The UQ Latin Group has largely reassumed its usual routine. They meet for an hour at 2:30pm on Fridays on level 5 of the Michie Building where one member will prepare to read and translate their allocated passage from Latin literature. It’s a meticulous procedure, where each inflection, spelling and tense is crucial to the understanding of the sentence. Tempers can flare over specific words and misconstrued meanings. Often translating the entire book can take a year.

Afterwards, the group heads for coffee, shouted each week by a different member. The generosity of the group is touching. Marion’s birthday was the day before, so she brought in Ferrero Roches. The next week she brought in homemade German orange cake. Anne lent me her favourite book – Bill Bryson’s Shakespeare: The World as Stage. Amelia brings in books gifted from relatives of past members, from colleagues and other universities.

There is very little Latin studied in schools and universities now. Pat argues in favour of making Greek and Roman mythology part of the primary school curriculum, as they once were, though he believes the designers of the Australian school curriculum would view it as “ideologically unacceptable… for all the obvious, stupid reasons”.  He also expressed interest in an idea that had some currency a few years ago, that Latin, being a “dead language,” could usefully be offered as a subject to socially disadvantaged students who would not need the pre-existing “cultural capital” required to learn a language in use. They would thus be given the opportunity to succeed in learning something complex and difficult, thereby gaining confidence and motivation for further learning.

It's the unfortunate truth that while over 60% of ASX corporate executives (and federal politicians) hold humanities degrees, UQ and the Australian government currently use tiered fees to place prioritisation on business or engineering degrees. However, Pat is “pleasantly surprised” that the classics department, part of the School of Historical and Philosophical Inquiry, still continues to flourish here at UQ. Member Russell Davies, a practising GP with a PhD theology points out sagely,

“humanities people are doing what other people are interested in”.

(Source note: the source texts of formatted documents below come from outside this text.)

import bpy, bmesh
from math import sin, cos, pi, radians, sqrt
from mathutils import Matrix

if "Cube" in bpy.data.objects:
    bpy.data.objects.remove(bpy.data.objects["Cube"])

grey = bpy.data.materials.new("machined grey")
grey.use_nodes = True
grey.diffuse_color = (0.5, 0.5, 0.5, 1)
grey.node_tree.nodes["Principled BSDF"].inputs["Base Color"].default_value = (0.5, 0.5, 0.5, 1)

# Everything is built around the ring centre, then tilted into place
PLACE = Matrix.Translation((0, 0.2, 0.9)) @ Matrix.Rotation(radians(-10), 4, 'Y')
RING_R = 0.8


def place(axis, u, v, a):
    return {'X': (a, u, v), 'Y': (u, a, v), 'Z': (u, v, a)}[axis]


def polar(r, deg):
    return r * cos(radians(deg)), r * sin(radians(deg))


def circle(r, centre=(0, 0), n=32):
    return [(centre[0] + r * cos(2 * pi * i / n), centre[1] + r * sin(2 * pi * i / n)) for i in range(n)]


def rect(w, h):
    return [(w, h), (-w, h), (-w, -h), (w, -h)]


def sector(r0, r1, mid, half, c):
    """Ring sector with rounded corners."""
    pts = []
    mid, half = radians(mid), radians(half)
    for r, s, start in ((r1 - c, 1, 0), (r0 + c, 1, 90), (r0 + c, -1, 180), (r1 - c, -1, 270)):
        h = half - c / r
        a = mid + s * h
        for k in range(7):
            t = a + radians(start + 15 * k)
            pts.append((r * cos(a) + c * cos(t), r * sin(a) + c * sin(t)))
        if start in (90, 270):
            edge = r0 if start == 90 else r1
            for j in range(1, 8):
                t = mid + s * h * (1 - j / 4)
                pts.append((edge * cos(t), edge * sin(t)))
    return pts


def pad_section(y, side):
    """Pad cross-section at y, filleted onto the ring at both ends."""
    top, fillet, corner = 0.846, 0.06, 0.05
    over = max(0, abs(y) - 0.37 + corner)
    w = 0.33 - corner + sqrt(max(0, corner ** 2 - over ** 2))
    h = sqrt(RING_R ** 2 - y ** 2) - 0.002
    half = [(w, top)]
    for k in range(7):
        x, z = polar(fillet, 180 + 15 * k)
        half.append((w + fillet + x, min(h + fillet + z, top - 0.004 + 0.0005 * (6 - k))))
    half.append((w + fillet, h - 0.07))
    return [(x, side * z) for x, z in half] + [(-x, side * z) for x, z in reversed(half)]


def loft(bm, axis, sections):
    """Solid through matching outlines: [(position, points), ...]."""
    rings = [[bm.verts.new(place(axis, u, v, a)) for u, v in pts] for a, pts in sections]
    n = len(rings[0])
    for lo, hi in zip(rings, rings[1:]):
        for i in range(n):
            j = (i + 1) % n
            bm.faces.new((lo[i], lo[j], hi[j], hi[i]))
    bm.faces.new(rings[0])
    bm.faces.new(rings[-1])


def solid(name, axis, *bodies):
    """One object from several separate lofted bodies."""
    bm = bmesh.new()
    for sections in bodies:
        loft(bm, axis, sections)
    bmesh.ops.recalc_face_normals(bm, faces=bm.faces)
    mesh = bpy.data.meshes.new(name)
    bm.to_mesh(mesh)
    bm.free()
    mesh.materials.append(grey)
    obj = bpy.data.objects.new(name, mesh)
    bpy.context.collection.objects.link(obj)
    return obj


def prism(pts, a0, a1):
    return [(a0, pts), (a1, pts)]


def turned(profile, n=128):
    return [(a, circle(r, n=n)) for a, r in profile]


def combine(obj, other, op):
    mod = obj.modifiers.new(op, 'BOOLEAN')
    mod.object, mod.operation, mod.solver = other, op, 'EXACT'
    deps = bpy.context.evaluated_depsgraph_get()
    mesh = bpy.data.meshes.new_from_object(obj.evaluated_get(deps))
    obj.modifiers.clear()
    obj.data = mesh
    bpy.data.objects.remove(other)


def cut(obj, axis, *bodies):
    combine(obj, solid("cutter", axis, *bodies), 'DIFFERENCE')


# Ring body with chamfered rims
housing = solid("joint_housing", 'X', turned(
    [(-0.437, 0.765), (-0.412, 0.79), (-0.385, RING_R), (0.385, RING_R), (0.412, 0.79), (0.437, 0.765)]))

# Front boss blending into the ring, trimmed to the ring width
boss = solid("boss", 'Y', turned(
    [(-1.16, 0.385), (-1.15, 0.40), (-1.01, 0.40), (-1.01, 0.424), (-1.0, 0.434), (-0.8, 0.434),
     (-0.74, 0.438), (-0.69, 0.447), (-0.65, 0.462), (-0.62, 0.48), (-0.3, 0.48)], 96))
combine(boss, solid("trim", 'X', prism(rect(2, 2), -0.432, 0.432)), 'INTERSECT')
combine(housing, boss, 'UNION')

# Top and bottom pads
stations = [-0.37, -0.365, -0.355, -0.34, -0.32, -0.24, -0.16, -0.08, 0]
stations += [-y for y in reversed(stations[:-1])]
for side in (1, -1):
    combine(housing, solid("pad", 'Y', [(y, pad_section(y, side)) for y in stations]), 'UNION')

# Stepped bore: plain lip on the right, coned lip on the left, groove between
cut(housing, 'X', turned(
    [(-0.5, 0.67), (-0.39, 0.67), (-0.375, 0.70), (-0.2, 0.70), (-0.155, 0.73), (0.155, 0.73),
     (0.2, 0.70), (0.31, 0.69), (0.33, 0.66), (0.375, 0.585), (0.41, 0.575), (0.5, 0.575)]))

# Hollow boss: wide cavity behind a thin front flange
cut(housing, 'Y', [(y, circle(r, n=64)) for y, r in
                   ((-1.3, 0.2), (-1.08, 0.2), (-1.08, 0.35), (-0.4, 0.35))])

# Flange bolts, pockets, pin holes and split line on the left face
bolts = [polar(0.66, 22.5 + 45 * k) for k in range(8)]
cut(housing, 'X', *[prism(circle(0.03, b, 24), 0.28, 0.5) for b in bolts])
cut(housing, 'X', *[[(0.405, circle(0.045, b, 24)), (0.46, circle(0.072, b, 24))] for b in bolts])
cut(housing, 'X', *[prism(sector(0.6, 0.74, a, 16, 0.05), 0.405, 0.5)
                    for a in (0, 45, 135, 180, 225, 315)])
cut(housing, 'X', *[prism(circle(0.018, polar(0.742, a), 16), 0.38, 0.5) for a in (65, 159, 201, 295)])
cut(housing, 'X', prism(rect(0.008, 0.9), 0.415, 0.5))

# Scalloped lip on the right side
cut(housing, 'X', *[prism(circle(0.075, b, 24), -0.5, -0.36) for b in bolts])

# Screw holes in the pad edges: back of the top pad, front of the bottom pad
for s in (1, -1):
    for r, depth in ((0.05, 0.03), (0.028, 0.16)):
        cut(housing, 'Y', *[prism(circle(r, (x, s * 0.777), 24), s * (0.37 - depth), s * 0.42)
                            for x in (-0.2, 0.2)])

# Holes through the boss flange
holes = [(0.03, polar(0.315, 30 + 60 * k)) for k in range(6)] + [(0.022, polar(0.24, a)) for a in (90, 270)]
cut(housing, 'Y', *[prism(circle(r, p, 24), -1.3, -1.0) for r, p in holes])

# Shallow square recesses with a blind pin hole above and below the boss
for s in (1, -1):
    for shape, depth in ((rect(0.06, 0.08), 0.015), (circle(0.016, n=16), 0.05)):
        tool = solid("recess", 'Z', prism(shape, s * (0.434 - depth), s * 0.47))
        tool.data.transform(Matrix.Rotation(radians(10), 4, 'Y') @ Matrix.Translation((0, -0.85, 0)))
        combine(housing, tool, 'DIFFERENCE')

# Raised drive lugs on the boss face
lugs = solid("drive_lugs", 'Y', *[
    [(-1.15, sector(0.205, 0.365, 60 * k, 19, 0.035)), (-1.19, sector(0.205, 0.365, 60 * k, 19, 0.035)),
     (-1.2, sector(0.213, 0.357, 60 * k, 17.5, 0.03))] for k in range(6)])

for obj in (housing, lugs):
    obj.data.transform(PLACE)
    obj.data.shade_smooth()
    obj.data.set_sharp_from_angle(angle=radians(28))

There will always be a push for anthropological and literary investigations even if they are not considered having ‘practical’ or instrumental value.

The importance of learning languages is from a scientific perspective obvious. It is a “demanding mental discipline, which is good for the youthful brain”, Pat states. Yet, there is more to the challenge of translating a language which is finding itself scarcer in a world that does not place precedence on it. It’s the group itself that provides importance to the individuals within it.

From my observations, Jade’s value of “grit and commitment” embodies the soul of the group. Without these members who consistently attend, prepare their allocations, and commit to the integrity of the language, the group’s future would be unsteady. The group owes its beginnings to dedicated men and women and it will be kept alive by the same quality of individuals. Though Latin the language may be dead, the UQ Latin group is very much alive with soul, heart, and a lot of brain.

Emma Cameron is a Advanced Humanities student. This article is from a series developed from the Advanced Humanities internship with UQ HASS Advancement.